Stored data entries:
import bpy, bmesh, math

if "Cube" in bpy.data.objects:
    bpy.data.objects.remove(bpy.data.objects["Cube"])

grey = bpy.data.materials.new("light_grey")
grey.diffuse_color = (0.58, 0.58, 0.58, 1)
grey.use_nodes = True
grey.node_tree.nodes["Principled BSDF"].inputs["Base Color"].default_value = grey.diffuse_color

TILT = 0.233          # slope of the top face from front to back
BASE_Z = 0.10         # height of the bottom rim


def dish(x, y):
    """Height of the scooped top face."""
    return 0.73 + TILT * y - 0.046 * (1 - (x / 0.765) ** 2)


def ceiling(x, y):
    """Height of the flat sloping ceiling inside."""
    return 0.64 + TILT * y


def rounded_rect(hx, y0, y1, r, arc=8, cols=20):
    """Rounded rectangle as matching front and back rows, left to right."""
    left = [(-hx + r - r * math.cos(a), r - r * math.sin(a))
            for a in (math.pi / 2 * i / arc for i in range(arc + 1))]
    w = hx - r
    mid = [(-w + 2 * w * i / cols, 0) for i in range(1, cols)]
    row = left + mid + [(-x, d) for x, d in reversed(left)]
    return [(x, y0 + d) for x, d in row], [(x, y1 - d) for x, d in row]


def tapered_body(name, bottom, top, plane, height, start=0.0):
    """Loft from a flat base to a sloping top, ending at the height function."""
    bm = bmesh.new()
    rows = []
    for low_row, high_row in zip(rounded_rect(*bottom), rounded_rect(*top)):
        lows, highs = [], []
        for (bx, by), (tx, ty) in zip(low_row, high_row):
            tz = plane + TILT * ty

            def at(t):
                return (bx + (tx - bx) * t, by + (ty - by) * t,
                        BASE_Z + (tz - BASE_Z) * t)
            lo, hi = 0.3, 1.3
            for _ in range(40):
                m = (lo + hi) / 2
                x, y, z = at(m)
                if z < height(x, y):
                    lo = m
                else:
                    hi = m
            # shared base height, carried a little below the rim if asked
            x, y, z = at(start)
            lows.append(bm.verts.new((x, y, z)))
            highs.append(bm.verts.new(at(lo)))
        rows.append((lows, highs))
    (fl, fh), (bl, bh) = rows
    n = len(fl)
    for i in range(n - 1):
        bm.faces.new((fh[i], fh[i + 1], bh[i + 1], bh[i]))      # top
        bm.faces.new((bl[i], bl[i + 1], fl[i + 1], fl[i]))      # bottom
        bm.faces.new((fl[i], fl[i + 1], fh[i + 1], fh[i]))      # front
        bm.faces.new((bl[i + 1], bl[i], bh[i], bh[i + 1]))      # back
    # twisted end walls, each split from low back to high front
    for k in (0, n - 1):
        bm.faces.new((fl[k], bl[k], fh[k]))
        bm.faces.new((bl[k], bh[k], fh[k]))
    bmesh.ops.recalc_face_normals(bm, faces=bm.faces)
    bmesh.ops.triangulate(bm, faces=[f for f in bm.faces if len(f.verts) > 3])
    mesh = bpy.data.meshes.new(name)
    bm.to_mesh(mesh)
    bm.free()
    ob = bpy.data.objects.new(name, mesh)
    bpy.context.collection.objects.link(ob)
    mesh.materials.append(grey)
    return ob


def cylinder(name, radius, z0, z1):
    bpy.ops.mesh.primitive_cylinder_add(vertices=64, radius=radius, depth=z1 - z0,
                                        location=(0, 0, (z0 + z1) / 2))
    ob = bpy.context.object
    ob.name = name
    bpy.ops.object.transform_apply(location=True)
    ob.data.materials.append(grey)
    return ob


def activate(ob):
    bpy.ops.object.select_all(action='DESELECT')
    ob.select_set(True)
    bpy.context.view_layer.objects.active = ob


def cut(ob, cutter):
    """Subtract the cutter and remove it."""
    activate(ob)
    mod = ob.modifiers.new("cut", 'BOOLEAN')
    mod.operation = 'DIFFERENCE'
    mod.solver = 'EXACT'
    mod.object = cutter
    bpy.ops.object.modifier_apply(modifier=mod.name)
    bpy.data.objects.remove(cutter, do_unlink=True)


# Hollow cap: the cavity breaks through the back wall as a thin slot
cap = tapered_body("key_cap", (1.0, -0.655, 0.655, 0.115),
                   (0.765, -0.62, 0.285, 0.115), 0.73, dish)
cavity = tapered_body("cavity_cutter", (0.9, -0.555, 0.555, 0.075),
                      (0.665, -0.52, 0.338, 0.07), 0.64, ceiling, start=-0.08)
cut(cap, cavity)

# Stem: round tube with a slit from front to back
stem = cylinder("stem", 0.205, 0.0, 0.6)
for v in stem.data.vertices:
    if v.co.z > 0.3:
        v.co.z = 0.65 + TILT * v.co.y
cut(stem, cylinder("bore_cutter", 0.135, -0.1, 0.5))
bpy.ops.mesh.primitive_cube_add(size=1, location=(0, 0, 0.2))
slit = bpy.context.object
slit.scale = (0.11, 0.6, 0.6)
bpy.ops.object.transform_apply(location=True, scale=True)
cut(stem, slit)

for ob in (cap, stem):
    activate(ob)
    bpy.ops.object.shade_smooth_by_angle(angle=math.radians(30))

* **ACTION ITEM**:
Set down precisely the lines above between the line holding "mod.operation = 'DIFFERENCE'" and the line holding "bpy.data.objects.remove(cutter, do_unlink=True)", inclusive, and nothing beyond them.

* **OUTPUT OF THE TASK**:
    mod.operation = 'DIFFERENCE'
    mod.solver = 'EXACT'
    mod.object = cutter
    bpy.ops.object.modifier_apply(modifier=mod.name)
    bpy.data.objects.remove(cutter, do_unlink=True)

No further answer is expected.